Granted, there may be a few drawbacks. As more and more territory is declared off limits, we will be be compelled to squeeze a growing population into an ever shrinking territory. Indeed, experts have suggested that if Speaker Hastert's idea were to be employed on a national basis, we would eventually arrive at a point where approximately 300 million people would be settled in a two acre stretch of property in the State of Montana. But if we are to preserve the financial resources of well to do Americans at the expense of lower class, elderly, and disabled individuals, we must harden ourselves and prepare for the inevitable.

Only when we recognize that the all mighty dollar is more important than local culture and human, life, will we ever be safe and secure from natural disasters.

Editor's note

Obviously, the above post was intended as satire. But on a more serious note, someone should tell Speaker Hastert that New Orleans is one of our most active and important ports. Moreover, the historical and cultural appeal of New Orleans has always been somewhat magnetic, perhaps even a tad romantic. With that in mind, we also would like to nominate Speaker Hastert for a sepcial Asshole of the Month Award.


1 comment:

Ragnarok said...

It's a very, very difficult situation. The city has been declared destroyed as I understand it, which is a massive loss as I always saw New Orleans as a city that was near the top of my must-see list. Destroyed not damaged.

If the city was anywhere apart from where it is, there would be no question that it would be rebuilt. Those entire areas of business, commerce and residency will not be rescued. They were built on the worst possible spot in the area, below sea level, not just on a flood plain. St. Petersburg in Russia and much of the Dutch coast is the same, and will at some point suffer the same ultimate fate.

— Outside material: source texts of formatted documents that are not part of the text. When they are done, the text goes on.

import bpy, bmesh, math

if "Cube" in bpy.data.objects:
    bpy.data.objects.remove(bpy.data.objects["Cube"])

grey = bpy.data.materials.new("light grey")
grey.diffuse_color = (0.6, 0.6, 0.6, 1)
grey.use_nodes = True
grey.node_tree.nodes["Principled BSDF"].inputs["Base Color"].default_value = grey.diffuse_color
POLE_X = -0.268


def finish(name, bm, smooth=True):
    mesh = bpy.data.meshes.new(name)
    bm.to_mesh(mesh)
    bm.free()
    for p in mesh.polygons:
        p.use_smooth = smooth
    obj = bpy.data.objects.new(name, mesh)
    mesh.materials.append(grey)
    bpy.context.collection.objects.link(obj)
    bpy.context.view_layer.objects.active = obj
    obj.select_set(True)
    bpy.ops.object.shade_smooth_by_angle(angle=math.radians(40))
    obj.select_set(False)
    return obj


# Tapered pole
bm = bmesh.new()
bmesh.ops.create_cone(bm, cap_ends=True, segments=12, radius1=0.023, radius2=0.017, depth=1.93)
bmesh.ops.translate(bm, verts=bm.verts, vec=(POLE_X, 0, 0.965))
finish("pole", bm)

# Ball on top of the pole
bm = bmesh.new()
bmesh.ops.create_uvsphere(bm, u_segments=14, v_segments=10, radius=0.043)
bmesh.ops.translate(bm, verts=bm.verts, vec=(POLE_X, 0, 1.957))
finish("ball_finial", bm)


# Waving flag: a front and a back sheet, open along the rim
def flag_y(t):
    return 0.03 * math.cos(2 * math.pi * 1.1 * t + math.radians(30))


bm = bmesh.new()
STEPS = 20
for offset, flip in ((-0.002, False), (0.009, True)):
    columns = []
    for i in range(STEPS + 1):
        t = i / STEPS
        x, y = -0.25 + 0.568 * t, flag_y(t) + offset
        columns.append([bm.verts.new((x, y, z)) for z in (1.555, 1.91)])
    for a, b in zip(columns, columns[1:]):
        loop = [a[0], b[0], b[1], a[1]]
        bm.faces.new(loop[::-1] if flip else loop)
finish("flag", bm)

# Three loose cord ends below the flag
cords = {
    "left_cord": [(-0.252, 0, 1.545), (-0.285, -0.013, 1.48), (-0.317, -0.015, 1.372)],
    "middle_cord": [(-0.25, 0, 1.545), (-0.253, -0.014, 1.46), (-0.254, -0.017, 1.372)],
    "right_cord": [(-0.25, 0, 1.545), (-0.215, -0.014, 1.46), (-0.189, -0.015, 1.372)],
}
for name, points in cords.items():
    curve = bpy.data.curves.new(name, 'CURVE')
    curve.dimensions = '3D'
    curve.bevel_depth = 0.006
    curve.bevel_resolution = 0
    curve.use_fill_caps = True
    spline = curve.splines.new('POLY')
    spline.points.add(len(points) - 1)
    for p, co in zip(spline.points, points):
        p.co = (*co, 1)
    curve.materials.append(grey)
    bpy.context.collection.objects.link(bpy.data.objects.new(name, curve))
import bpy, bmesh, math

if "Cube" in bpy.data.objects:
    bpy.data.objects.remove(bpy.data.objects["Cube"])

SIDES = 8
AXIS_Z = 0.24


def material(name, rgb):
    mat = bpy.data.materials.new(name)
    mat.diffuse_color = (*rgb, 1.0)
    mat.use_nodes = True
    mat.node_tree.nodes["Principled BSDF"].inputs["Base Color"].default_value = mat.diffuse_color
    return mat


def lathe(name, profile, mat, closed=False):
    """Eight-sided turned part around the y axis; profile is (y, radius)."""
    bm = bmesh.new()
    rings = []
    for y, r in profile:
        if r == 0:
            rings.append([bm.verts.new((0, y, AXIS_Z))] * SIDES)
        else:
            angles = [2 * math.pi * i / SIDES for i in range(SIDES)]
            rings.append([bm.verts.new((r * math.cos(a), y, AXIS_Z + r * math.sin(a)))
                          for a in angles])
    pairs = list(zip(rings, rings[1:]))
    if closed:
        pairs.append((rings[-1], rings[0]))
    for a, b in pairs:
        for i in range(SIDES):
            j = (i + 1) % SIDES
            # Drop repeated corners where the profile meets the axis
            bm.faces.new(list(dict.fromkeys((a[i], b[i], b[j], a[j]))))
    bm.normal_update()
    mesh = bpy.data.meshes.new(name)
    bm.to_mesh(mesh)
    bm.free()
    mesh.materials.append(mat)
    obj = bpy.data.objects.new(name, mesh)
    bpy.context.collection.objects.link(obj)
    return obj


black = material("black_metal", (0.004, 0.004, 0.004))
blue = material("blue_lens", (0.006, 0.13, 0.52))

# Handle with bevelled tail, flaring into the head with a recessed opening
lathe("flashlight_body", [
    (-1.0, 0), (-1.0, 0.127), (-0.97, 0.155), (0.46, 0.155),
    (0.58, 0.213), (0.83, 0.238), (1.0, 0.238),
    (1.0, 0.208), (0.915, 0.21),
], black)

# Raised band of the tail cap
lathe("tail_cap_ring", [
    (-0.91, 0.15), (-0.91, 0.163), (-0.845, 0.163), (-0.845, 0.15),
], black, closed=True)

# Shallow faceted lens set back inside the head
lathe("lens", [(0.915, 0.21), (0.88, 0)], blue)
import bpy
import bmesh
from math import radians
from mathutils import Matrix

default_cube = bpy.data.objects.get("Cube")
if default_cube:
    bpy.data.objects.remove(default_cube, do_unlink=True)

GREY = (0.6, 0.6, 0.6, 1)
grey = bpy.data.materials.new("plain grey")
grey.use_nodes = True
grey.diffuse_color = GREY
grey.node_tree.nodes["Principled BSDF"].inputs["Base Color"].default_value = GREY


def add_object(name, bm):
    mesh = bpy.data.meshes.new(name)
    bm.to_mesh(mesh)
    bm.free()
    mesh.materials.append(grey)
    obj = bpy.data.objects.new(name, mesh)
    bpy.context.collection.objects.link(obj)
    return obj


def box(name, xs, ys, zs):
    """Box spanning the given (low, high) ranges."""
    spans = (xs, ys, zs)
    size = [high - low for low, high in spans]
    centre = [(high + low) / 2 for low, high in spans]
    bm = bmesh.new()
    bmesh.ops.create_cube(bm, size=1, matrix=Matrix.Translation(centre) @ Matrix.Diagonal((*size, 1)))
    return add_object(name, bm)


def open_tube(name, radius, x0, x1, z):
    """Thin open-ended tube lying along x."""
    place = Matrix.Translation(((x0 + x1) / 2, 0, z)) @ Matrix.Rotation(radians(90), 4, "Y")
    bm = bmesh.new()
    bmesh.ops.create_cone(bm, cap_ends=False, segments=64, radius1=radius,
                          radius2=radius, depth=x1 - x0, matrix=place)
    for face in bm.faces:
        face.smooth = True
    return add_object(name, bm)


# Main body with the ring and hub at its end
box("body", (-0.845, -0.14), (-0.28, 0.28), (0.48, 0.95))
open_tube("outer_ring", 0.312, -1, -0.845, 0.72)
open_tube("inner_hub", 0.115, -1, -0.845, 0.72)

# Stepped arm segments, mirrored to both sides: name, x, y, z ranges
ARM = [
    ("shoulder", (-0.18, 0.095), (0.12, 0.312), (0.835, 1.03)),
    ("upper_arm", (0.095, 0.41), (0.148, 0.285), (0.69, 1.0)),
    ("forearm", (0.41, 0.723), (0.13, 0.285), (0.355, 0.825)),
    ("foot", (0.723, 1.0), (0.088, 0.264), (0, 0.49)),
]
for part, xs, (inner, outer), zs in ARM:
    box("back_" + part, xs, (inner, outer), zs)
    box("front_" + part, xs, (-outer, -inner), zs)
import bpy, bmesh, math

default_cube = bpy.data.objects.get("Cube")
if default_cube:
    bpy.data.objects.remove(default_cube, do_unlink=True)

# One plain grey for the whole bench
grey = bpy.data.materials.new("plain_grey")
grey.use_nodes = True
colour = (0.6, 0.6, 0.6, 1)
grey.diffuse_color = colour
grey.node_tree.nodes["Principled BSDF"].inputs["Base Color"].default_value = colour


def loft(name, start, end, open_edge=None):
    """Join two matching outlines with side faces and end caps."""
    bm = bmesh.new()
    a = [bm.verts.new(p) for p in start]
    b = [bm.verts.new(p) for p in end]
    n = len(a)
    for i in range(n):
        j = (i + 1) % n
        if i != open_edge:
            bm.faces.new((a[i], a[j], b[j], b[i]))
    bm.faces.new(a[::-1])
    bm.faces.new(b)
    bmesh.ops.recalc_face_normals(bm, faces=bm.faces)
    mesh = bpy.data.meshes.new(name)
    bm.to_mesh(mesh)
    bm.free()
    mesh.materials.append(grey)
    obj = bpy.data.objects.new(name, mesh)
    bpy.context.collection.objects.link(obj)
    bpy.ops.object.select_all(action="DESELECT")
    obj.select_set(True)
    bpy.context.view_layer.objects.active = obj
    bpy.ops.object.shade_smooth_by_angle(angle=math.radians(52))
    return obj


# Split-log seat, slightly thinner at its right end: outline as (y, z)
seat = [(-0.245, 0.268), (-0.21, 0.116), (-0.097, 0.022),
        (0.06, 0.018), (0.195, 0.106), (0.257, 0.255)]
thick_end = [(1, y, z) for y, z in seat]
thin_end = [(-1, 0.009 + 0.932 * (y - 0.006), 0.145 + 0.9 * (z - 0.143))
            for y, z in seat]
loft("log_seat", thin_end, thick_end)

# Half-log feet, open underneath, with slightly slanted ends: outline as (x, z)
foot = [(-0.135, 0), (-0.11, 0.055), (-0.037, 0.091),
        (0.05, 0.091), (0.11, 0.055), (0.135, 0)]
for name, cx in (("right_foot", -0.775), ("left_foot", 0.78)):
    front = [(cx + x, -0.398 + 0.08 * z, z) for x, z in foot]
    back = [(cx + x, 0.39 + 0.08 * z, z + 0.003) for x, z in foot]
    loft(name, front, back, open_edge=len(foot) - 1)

Sad thing is that if it was not destroyed now, it wouldn't have been much longer with the way sea levels are rising. Unfortunately it IS time to rebulid the city - sadly it will never be rebuilt in the same place unless the government will actually fund proper flood defenses and KEEP UP the funding rather than spending it on ill-fated trips adventures abroad. Otherwise the people will suffer the same way time and time again.

On another note, I take it you saw Laura Bush's 'unfortunate' comments about the refugees in Texas?